This web page shows only a small excerpt of our Keatch research.Another 81 words (6 lines of text) covering the years 1206, 1620, 1686, 1640 and 1704 are included under the topic Early Keatch History in all our PDF Extended History products and printed products wherever possible.
Keatch Spelling Variations
Until the dictionary, an invention of only the last few hundred
years, the English language lacked any comprehensive system of spelling rules. Consequently, spelling variations
in names are frequently found in early Anglo-Saxon
and later Anglo-Norman documents. One person's name was often spelled several different ways over a lifetime. The recorded variations of Keatch include Ketch, Keech, Keach, Kedge and others.
Early Notables of the Keatch family (pre 1700)
Distinguished members of the family include Hugo Ketch of Cheshire; John (Jack) Ketch (died 1686), one of King Charles II's executioners, whose became quite infamous for the amount of suffering of his victims... Another 33 words (2 lines of text) are included under the topic Early Keatch Notables in all our PDF Extended History products and printed products wherever possible.
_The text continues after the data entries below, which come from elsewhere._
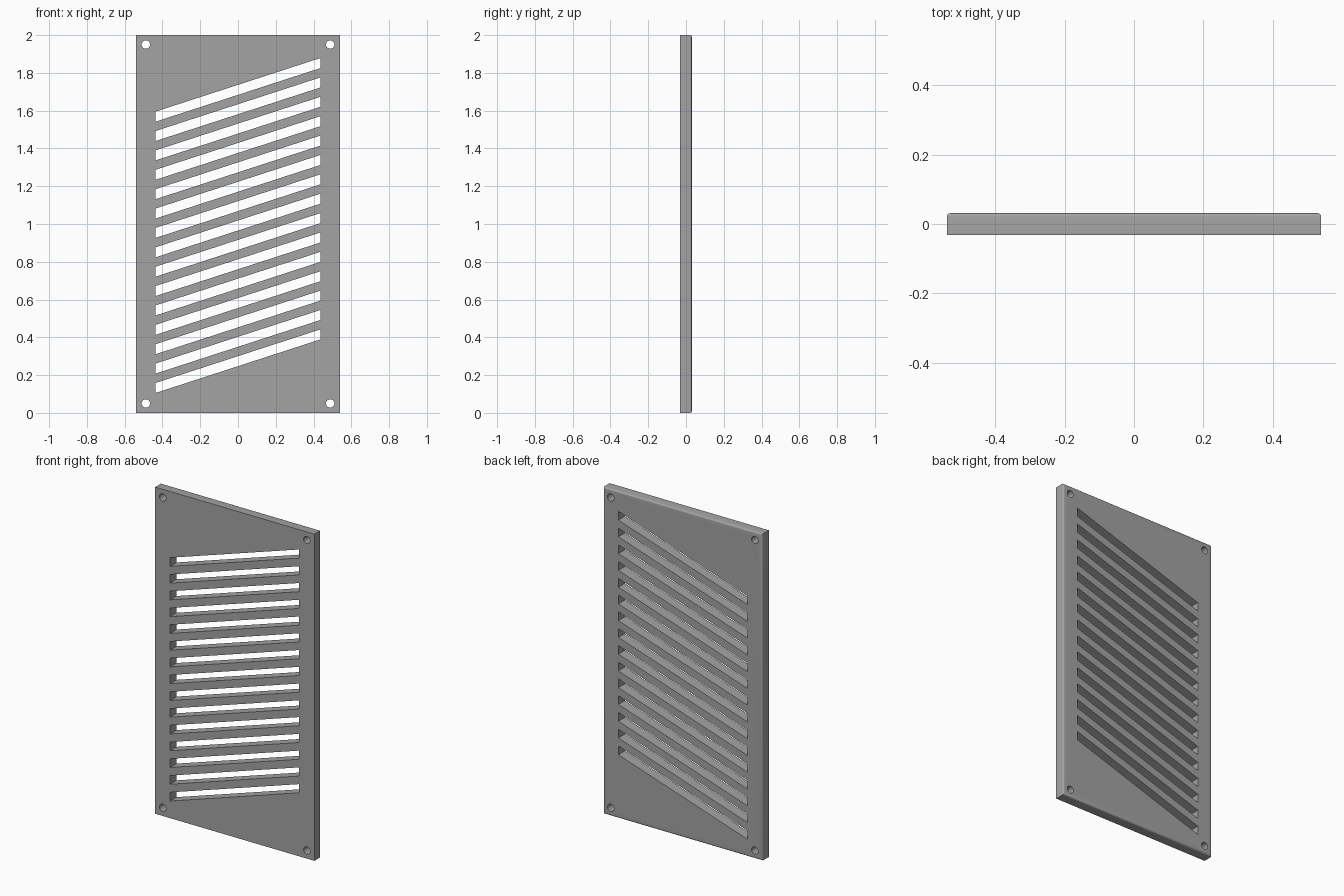
import bpy
import bmesh
import math
from mathutils import Matrix, Vector

if "Cube" in bpy.data.objects:
    bpy.data.objects.remove(bpy.data.objects["Cube"], do_unlink=True)

HALF_W, HALF_D, HEIGHT = 0.539, 0.031, 2.0
SLOTS, PITCH, SLOT_H = 15, 0.1026, 0.053
SLOT_LEFT, SLOT_RIGHT = -0.438, 0.436
SLOT_BASE, SLOT_RISE = 0.105, 0.284
HOLE_X, HOLE_INSET, HOLE_R = 0.488, 0.05, 0.022

# Plain grey material
grey = bpy.data.materials.new("grey")
grey.use_nodes = True
colour = (0.37, 0.37, 0.37, 1)
grey.diffuse_color = colour
grey.node_tree.nodes["Principled BSDF"].inputs["Base Color"].default_value = colour


def make_object(name, bm):
    bmesh.ops.recalc_face_normals(bm, faces=bm.faces)
    mesh = bpy.data.meshes.new(name)
    bm.to_mesh(mesh)
    bm.free()
    mesh.materials.append(grey)
    obj = bpy.data.objects.new(name, mesh)
    bpy.context.collection.objects.link(obj)
    return obj


# Plate with rounded rear rim
bm = bmesh.new()
bmesh.ops.create_cube(bm, size=1, matrix=Matrix.Translation((0, 0, HEIGHT / 2))
                      @ Matrix.Diagonal((2 * HALF_W, 2 * HALF_D, HEIGHT, 1)))
rim = [e for e in bm.edges if all(v.co.y > 0 for v in e.verts)]
bmesh.ops.bevel(bm, geom=rim, offset=0.01, segments=5, profile=0.5, affect='EDGES')
plate = make_object("vent_plate", bm)

# Slanted slots with vertical ends
bm = bmesh.new()
for i in range(SLOTS):
    z = SLOT_BASE + i * PITCH
    outline = [(SLOT_LEFT, z), (SLOT_RIGHT, z + SLOT_RISE),
               (SLOT_RIGHT, z + SLOT_RISE + SLOT_H), (SLOT_LEFT, z + SLOT_H)]
    face = bm.faces.new([bm.verts.new((x, -0.1, h)) for x, h in outline])
    new = bmesh.ops.extrude_face_region(bm, geom=[face])["geom"]
    bmesh.ops.translate(bm, vec=Vector((0, 0.2, 0)),
                        verts=[g for g in new if isinstance(g, bmesh.types.BMVert)])

# Corner screw holes
for x in (-HOLE_X, HOLE_X):
    for z in (HOLE_INSET, HEIGHT - HOLE_INSET):
        bmesh.ops.create_cone(bm, cap_ends=True, segments=32, radius1=HOLE_R,
                              radius2=HOLE_R, depth=0.2,
                              matrix=Matrix.Translation((x, 0, z))
                              @ Matrix.Rotation(math.pi / 2, 4, 'X'))
cutter = make_object("opening_cutter", bm)

# Cut the openings, then drop the cutter
bpy.ops.object.select_all(action='DESELECT')
plate.select_set(True)
bpy.context.view_layer.objects.active = plate
cut = plate.modifiers.new("openings", 'BOOLEAN')
cut.operation = 'DIFFERENCE'
cut.solver = 'EXACT'
cut.object = cutter
bpy.ops.object.modifier_apply(modifier=cut.name)
bpy.data.objects.remove(cutter, do_unlink=True)
bpy.ops.object.shade_smooth_by_angle(angle=math.radians(30))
Migration of the Keatch family to the New World and Oceana
Thousands of English families boarded ships sailing to the New World in the hope of escaping the unrest found in England
at this time. Although the search for opportunity and freedom from persecution abroad took the lives of many because of the cramped conditions and unsanitary nature of the vessels, the opportunity perceived in the growing colonies of North America beckoned. Many of the settlers who survived the journey went on to make important contributions to the transplanted cultures of their adopted countries. The Keatch were among these contributors, for they have been located in early North American records: Margaret and Susan Ketch, who settled in New England
in 1665 with their husbands; as well as John Ketch, who arrived in Philadelphia in 1741.